▶ [ACTION ITEM] Search the data below for the word "position" and report how many lines contain it, with no added words.

▶ [RECORDS SHOWN]
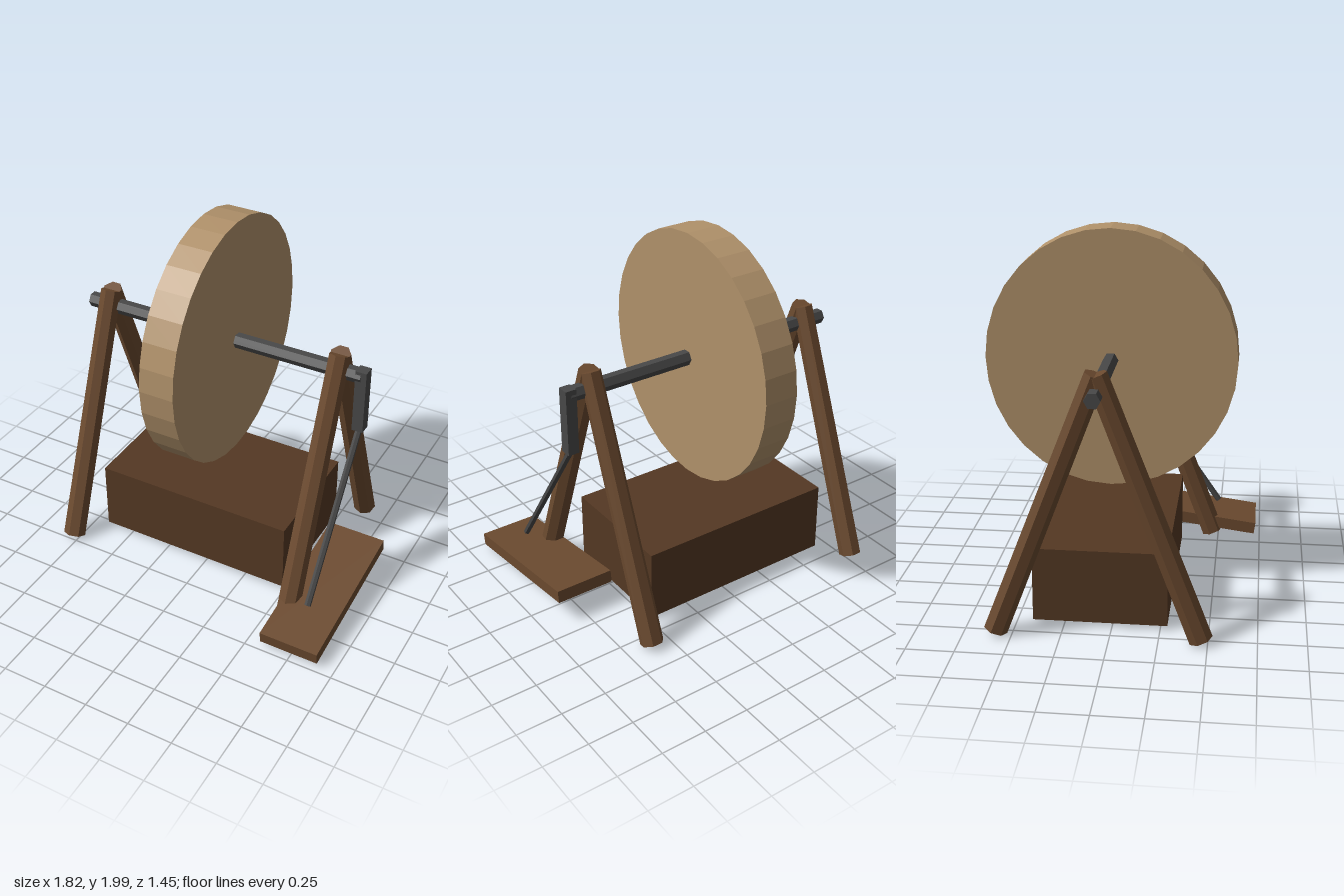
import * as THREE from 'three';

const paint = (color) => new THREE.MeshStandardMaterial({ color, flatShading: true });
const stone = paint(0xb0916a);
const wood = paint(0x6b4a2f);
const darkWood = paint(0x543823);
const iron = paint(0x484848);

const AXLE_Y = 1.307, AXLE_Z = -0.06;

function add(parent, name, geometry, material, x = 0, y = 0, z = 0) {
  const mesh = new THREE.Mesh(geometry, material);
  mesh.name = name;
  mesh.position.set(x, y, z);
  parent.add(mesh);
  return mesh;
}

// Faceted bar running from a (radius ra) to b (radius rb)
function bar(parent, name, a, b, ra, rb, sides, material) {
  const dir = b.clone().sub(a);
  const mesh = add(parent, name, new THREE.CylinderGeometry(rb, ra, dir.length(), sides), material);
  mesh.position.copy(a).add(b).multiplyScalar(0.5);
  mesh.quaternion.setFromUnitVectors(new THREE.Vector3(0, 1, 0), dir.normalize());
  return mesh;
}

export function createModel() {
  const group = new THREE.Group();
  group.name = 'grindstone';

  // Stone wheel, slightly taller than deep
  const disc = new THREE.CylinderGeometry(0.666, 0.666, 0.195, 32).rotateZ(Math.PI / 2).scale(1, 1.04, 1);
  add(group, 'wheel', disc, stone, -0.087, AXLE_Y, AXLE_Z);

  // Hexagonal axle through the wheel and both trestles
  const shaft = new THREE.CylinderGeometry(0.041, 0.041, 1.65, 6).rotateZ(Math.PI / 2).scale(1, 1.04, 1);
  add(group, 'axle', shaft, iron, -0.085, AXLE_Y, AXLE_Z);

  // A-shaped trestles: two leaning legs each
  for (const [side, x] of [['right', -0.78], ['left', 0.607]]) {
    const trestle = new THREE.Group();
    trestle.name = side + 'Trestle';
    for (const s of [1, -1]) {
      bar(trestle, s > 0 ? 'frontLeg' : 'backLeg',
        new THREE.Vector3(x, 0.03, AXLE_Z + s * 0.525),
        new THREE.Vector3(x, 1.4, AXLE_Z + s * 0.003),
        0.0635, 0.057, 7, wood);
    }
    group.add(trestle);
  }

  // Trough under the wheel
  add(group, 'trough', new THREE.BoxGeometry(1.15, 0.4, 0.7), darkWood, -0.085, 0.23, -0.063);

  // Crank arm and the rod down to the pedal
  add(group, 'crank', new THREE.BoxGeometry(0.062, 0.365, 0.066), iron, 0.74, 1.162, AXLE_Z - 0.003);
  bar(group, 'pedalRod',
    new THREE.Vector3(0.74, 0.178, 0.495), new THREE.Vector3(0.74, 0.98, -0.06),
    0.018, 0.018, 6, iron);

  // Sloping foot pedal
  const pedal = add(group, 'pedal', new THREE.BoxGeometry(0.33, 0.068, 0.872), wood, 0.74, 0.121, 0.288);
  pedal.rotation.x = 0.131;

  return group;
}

--

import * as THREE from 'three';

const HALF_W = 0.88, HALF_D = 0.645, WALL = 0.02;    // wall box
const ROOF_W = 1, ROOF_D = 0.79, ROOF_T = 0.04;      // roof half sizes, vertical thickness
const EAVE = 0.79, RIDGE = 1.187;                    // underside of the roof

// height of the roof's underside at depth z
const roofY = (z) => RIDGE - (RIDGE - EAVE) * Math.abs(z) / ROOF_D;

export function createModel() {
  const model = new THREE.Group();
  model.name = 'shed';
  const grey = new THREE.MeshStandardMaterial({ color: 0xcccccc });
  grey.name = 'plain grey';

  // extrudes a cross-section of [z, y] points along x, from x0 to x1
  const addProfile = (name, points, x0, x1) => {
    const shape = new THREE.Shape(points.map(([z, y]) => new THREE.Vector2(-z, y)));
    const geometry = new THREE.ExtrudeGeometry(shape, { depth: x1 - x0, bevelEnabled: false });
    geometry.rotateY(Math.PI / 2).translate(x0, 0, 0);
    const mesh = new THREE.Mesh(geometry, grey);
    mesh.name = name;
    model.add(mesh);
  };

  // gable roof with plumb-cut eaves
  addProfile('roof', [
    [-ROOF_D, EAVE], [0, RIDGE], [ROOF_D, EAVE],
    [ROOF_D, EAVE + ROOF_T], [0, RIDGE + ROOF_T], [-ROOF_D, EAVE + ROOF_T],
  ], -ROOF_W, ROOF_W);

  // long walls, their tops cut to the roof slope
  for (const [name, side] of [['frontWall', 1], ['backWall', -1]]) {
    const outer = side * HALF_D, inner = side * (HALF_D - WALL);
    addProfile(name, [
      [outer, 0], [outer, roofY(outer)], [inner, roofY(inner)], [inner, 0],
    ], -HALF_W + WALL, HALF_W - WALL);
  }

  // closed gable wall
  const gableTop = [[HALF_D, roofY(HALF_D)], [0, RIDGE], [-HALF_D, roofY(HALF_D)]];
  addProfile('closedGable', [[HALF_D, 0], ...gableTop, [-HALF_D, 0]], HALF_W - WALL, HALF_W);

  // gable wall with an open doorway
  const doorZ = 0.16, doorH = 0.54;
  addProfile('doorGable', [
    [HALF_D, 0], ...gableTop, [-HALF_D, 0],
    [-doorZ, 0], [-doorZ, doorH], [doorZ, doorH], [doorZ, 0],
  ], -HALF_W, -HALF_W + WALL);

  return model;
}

▶ [RESULT OF THIS TASK] 2